“The characters act selflessly all the time,” he explained of the Big Lebowski style story about an optimistic local ex surfer, Dud, who’s drifting after his father’s death and family business collapse. Dud (Wyatt Russell) finds himself on the doorstep of a rundown fraternal lodge, where a middle aged plumbing salesman and “Luminous Knight” Ernie (Brent Jennings) welcomes him into a quirky new world.
“I read the script and thought it was one of the best things I’d ever read,” said the actor. “I thought, ‘If I could facilitate the screenwriter going out into the world and writing more stuff, that would be the most rewarding thing.’”
In the series, Giamatti’s voice is occasionally heard as an audiobook narrator.
“I felt that my face…you don’t need to see more of my face,” he told TV critics during a panel for Lodge 49. “I thought my voice would be fine….from the get go, when I read it, I wanted to be a viewer of this thing…wanted to have the joy of actually getting to watch this. I wanted that pleasure. I’m [also] contractually restricted by another show that I’m on, and so I couldn’t do it [appear visually].”
Giamatti, who divides him time between Brooklyn and a small home in Venice, CA with wife Elizabeth and their son, Samuel Paul, just completed production on another film, Jungle Cruise, with Dwayne Johnson.
“It’s based on the Disney ride,” he explained. “It’s a pretty wacky script. I have a lot of scenes with Dwayne; I play a slippery, strange crime boss. It’s actually a very difficult movie to describe.”
Giamatti also stars alongside Peter Dinklage and Elle Fanning in the September 21 released film I Think We’re Alone Now, then in the Netflixproduced feature Private Life, which will be released on October 5.
Asked whether he has any bucket list roles, Giamatti, pondered a moment.

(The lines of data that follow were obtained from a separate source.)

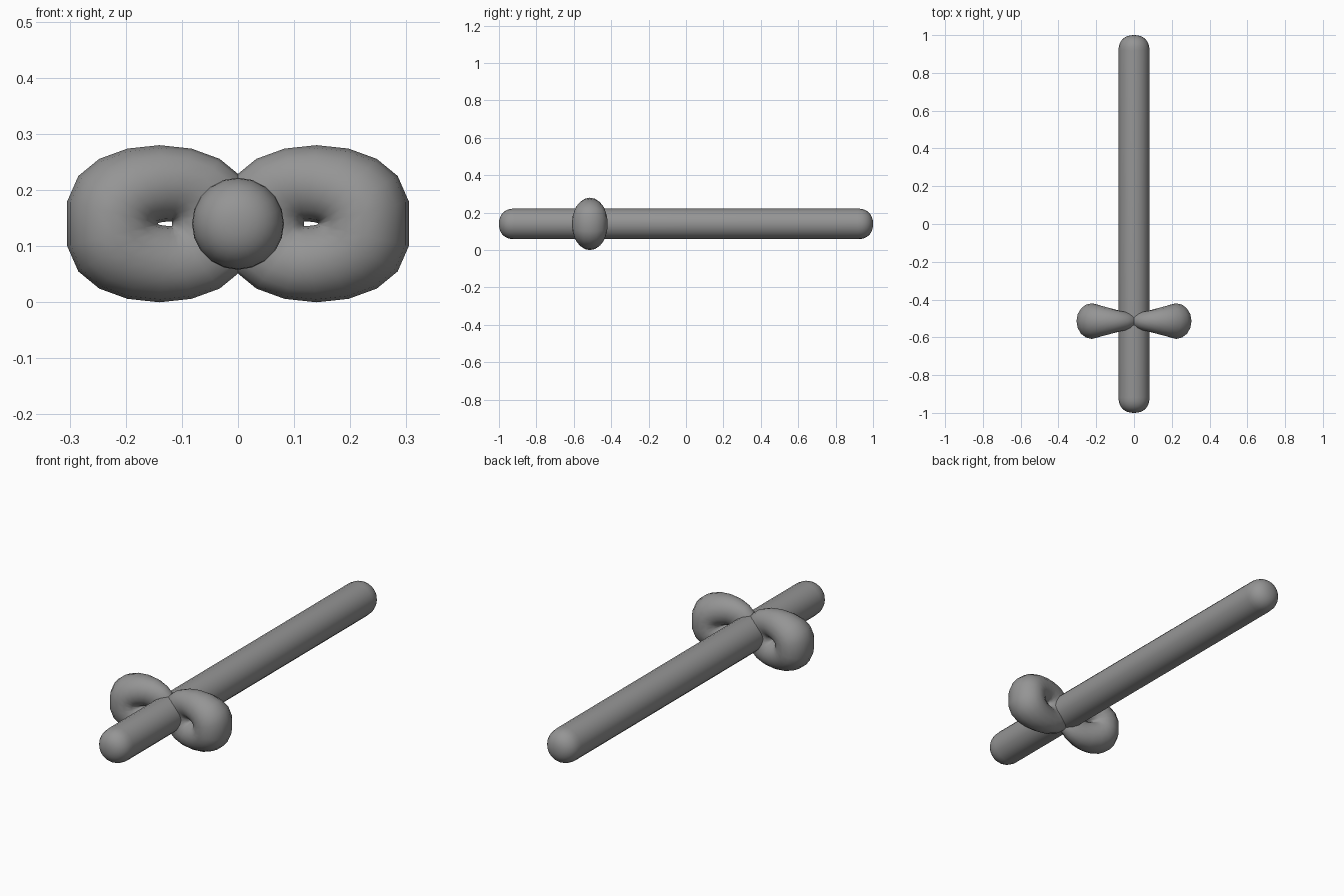
import bpy, bmesh, math

if "Cube" in bpy.data.objects:
    bpy.data.objects.remove(bpy.data.objects["Cube"])

grey = bpy.data.materials.new("grey")
grey.diffuse_color = (0.3, 0.3, 0.3, 1)
grey.use_nodes = True
grey.node_tree.nodes["Principled BSDF"].inputs["Base Color"].default_value = grey.diffuse_color
MID_Z = 0.14


def spow(v, p):
    return math.copysign(abs(v) ** p, v)


def finish(name, bm):
    bmesh.ops.remove_doubles(bm, verts=bm.verts, dist=1e-5)
    bmesh.ops.recalc_face_normals(bm, faces=bm.faces)
    mesh = bpy.data.meshes.new(name)
    bm.to_mesh(mesh)
    bm.free()
    mesh.materials.append(grey)
    mesh.shade_smooth()
    obj = bpy.data.objects.new(name, mesh)
    bpy.context.collection.objects.link(obj)
    return obj


def skin(bm, rings, closed):
    """Bridge equal closed rings with quads."""
    rows = [[bm.verts.new(p) for p in r] for r in rings]
    n = len(rows[0])
    for i in range(len(rows) if closed else len(rows) - 1):
        a, b = rows[i], rows[(i + 1) % len(rows)]
        for j in range(n):
            k = (j + 1) % n
            bm.faces.new((a[j], a[k], b[k], b[j]))


# Long rod with domed ends, turned around the y axis
R, CAP, SIDES, STEPS = 0.082, 0.082, 20, 8
dome = []
for i in range(STEPS + 1):
    t = math.pi / 2 * i / STEPS
    dome.append((1 - CAP + CAP * spow(math.cos(t), 0.88), R * spow(math.sin(t), 0.88)))
profile = dome + [(-y, r) for y, r in reversed(dome)]
bm = bmesh.new()
skin(bm, [[(r * math.cos(2 * math.pi * j / SIDES), y,
            MID_Z + r * math.sin(2 * math.pi * j / SIDES)) for j in range(SIDES)]
          for y, r in profile], False)
finish("rod", bm)


# Bow loops: pinched rings that get thinner toward the rod
def bow_loop(name, side):
    rings = []
    for i in range(18):
        u = math.radians(10 + 20 * i)
        ox, oz = 0.14 + 0.167 * math.cos(u), 0.14 * spow(math.sin(u), 0.72)
        ix, iz = 0.118 + 0.025 * max(0, math.cos(u)), 0.004 * math.sin(u)
        cx, cz = (ox + ix) / 2, (oz + iz) / 2
        half_y = 0.035 + 0.265 * cx
        ring = []
        for j in range(16):
            v = 2 * math.pi * j / 16
            c = math.cos(v)
            ring.append((side * (cx + (ox - ix) / 2 * c),
                         -0.514 + half_y * math.sin(v),
                         MID_Z + cz + (oz - iz) / 2 * c))
        rings.append(ring)
    bm = bmesh.new()
    skin(bm, rings, True)
    finish(name, bm)


bow_loop("right_loop", 1)
bow_loop("left_loop", -1)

“It’s funny, I don’t really have a bucket list,” he said. “Everything feels surprising to me. I would like to go to India!”